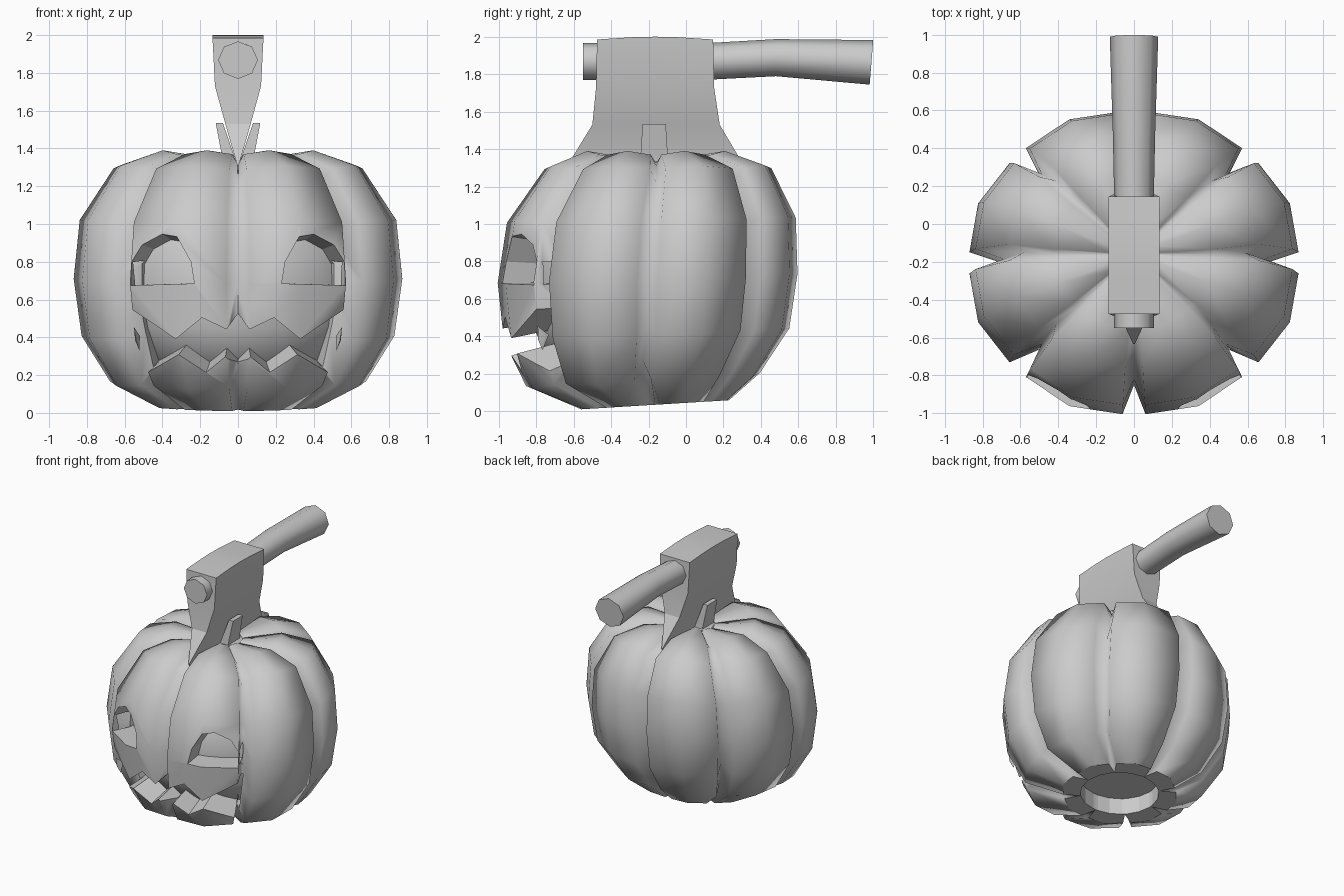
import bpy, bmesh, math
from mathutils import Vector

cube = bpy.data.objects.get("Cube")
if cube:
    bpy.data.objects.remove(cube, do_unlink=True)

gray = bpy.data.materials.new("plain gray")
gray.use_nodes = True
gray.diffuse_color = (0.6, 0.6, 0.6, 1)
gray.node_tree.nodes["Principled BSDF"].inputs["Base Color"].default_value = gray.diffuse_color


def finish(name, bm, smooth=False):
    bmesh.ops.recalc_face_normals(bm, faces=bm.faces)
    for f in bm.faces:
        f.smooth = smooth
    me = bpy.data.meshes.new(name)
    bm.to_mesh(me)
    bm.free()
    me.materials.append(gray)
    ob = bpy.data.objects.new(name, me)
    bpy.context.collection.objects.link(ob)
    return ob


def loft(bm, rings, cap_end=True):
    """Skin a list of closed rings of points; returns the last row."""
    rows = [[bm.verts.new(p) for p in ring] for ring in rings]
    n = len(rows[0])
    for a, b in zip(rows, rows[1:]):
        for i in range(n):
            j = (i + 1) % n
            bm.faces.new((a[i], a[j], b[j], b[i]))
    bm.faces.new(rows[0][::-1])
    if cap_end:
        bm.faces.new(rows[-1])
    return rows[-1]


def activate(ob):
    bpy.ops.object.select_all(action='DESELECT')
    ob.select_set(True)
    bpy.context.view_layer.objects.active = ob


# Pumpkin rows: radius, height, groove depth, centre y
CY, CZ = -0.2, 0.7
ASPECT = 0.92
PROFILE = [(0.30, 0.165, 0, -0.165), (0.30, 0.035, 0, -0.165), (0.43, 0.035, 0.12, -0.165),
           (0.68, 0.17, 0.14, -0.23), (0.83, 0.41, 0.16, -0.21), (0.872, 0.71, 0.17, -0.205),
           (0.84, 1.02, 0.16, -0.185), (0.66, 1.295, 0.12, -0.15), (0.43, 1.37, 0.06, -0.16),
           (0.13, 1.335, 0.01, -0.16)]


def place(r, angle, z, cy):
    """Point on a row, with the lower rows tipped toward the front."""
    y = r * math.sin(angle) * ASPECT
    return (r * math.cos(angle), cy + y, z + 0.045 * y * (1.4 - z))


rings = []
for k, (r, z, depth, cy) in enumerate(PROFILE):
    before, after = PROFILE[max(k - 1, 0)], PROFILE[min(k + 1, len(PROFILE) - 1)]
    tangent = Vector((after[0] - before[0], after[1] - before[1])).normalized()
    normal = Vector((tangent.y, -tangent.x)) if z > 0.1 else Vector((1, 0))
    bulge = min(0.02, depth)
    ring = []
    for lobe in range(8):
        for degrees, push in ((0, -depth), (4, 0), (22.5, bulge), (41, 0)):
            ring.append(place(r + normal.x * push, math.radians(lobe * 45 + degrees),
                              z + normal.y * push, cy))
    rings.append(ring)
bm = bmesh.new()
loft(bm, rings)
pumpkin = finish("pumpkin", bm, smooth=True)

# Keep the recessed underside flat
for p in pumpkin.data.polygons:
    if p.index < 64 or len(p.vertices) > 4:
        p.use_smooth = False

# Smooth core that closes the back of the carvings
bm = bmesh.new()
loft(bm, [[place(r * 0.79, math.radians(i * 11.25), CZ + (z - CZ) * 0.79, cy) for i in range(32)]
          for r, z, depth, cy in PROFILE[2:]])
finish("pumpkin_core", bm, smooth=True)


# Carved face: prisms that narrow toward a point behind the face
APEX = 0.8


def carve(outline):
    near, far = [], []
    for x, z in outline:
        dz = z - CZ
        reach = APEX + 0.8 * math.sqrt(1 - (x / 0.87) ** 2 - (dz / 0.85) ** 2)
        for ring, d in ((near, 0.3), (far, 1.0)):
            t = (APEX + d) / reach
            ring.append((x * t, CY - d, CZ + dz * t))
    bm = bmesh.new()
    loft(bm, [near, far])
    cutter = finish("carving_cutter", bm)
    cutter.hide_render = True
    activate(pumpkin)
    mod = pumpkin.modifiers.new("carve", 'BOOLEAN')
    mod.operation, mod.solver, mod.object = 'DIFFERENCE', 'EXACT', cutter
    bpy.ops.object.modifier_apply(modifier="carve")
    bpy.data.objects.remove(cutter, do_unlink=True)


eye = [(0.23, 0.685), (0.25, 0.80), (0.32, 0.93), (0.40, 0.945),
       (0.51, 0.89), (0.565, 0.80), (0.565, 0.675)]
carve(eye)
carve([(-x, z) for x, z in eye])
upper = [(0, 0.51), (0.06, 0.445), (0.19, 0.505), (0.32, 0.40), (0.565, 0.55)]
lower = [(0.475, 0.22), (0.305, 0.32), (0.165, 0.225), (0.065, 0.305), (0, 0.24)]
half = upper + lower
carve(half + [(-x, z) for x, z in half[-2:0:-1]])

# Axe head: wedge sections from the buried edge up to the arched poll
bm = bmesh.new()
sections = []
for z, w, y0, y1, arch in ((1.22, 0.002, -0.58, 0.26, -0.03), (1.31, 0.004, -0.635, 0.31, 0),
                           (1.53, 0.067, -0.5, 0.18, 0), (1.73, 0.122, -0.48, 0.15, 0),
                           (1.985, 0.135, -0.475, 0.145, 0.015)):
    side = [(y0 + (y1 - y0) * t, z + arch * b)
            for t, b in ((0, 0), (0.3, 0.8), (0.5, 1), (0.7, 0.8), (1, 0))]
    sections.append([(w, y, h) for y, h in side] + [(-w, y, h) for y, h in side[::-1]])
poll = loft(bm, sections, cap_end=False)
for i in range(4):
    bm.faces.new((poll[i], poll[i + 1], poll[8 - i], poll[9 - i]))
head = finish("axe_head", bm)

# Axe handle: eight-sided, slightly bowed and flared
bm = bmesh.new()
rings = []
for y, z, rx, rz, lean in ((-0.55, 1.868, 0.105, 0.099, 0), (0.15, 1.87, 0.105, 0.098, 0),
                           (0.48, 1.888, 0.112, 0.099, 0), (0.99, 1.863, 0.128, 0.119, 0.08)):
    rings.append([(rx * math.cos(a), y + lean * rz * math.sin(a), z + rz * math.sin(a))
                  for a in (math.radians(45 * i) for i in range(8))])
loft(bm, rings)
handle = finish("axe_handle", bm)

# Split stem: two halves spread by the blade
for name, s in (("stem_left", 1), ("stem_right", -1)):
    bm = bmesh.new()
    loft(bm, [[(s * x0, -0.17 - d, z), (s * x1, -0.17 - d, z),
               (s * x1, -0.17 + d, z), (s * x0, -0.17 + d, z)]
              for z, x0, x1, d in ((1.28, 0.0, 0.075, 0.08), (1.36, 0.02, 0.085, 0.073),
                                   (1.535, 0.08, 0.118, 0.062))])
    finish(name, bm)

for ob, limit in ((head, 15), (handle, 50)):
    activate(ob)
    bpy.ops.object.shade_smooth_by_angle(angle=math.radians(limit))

════════════════

Your assignment
The lines holding the word "objects" are the answer. Pull them out of the records and copy them.

Exercise answer
cube = bpy.data.objects.get("Cube")
    bpy.data.objects.remove(cube, do_unlink=True)
    ob = bpy.data.objects.new(name, me)
    bpy.context.collection.objects.link(ob)
    bpy.context.view_layer.objects.active = ob
    bpy.data.objects.remove(cutter, do_unlink=True)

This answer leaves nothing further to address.